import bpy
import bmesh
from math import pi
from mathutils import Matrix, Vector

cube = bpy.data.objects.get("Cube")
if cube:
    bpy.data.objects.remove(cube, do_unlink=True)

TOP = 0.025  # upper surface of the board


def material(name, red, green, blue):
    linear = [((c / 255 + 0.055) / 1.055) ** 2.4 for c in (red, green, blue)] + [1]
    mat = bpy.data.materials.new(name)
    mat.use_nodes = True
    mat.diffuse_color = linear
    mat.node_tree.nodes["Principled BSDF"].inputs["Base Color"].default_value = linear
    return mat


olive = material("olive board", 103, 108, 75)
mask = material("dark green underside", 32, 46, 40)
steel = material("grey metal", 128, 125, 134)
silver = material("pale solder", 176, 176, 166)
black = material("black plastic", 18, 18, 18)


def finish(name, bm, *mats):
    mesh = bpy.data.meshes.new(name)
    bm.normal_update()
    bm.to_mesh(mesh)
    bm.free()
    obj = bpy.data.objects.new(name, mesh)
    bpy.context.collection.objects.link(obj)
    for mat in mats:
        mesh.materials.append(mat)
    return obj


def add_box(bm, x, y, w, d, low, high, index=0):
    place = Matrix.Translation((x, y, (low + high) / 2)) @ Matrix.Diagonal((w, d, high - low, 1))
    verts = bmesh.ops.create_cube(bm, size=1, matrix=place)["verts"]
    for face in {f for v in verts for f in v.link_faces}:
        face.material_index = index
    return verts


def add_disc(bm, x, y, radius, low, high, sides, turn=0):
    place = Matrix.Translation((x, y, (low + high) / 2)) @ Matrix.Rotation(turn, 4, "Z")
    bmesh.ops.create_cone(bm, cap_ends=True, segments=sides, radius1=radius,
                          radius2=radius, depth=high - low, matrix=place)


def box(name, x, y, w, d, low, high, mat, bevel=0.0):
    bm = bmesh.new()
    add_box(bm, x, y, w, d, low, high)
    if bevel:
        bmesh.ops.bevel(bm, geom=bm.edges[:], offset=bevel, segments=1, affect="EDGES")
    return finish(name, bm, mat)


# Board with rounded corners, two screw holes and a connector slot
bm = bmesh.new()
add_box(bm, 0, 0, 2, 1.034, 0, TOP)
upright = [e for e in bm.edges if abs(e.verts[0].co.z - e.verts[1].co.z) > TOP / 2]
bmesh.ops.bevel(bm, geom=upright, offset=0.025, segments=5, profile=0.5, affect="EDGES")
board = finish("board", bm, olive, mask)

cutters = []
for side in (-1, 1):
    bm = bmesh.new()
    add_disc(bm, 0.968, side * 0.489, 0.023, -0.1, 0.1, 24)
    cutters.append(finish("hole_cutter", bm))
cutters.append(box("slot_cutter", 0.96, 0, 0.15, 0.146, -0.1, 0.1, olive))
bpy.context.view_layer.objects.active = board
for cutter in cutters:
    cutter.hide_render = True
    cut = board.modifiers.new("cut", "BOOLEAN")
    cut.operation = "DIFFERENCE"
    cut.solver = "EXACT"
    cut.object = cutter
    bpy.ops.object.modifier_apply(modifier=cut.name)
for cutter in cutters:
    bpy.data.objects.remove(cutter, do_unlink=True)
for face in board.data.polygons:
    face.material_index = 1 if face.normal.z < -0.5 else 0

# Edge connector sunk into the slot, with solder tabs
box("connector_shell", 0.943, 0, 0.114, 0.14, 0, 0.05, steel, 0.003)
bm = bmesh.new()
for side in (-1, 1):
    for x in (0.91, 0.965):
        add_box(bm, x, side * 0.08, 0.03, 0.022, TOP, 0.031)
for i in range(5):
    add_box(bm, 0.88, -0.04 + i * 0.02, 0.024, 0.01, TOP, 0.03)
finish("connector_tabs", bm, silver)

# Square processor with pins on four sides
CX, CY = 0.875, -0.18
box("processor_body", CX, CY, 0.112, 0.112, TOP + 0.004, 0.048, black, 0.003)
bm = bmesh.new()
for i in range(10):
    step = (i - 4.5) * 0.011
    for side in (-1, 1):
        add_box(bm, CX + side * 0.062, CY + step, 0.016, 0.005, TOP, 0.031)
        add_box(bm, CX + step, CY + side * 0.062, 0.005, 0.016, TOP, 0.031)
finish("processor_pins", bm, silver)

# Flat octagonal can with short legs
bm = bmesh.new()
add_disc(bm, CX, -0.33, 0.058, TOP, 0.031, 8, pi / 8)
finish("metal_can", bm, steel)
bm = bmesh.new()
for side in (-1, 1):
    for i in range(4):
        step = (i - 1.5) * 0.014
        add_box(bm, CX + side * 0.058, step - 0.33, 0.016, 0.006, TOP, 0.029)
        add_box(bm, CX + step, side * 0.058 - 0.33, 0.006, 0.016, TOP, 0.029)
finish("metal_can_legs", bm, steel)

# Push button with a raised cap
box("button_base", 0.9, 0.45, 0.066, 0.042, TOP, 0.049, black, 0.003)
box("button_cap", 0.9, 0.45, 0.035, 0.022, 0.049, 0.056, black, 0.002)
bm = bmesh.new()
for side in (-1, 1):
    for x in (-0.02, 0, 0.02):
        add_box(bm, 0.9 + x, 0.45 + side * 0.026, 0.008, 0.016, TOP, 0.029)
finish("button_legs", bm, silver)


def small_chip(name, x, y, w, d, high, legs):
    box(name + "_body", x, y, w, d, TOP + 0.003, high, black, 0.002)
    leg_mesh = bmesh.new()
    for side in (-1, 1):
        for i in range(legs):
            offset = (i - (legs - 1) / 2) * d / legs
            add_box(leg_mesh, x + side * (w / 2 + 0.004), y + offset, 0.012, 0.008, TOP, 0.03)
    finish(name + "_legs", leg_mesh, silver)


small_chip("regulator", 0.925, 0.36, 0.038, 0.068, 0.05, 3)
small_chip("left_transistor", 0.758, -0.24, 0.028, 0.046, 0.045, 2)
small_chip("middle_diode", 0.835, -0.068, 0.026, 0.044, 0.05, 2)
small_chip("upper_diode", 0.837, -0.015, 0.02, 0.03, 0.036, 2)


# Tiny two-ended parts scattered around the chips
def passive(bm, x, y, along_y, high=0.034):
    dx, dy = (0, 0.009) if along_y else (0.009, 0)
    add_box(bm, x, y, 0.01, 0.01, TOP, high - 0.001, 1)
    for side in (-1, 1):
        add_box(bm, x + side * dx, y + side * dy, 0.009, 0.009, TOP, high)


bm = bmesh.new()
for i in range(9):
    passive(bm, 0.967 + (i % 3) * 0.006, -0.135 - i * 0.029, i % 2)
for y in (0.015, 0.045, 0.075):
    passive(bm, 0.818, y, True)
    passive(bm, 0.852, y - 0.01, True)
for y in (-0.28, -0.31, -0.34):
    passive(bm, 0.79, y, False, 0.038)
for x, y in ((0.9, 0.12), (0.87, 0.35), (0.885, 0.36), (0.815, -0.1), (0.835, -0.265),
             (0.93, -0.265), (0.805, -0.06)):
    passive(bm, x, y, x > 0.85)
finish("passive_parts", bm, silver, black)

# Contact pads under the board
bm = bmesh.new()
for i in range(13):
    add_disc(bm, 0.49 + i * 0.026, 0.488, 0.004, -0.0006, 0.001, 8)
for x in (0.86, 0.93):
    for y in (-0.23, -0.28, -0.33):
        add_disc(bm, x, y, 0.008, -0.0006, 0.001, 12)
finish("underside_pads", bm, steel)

= Problem =
Among the lines above, some may hold the string "range". State how many, giving the number alone.

= Solution to the problem =
6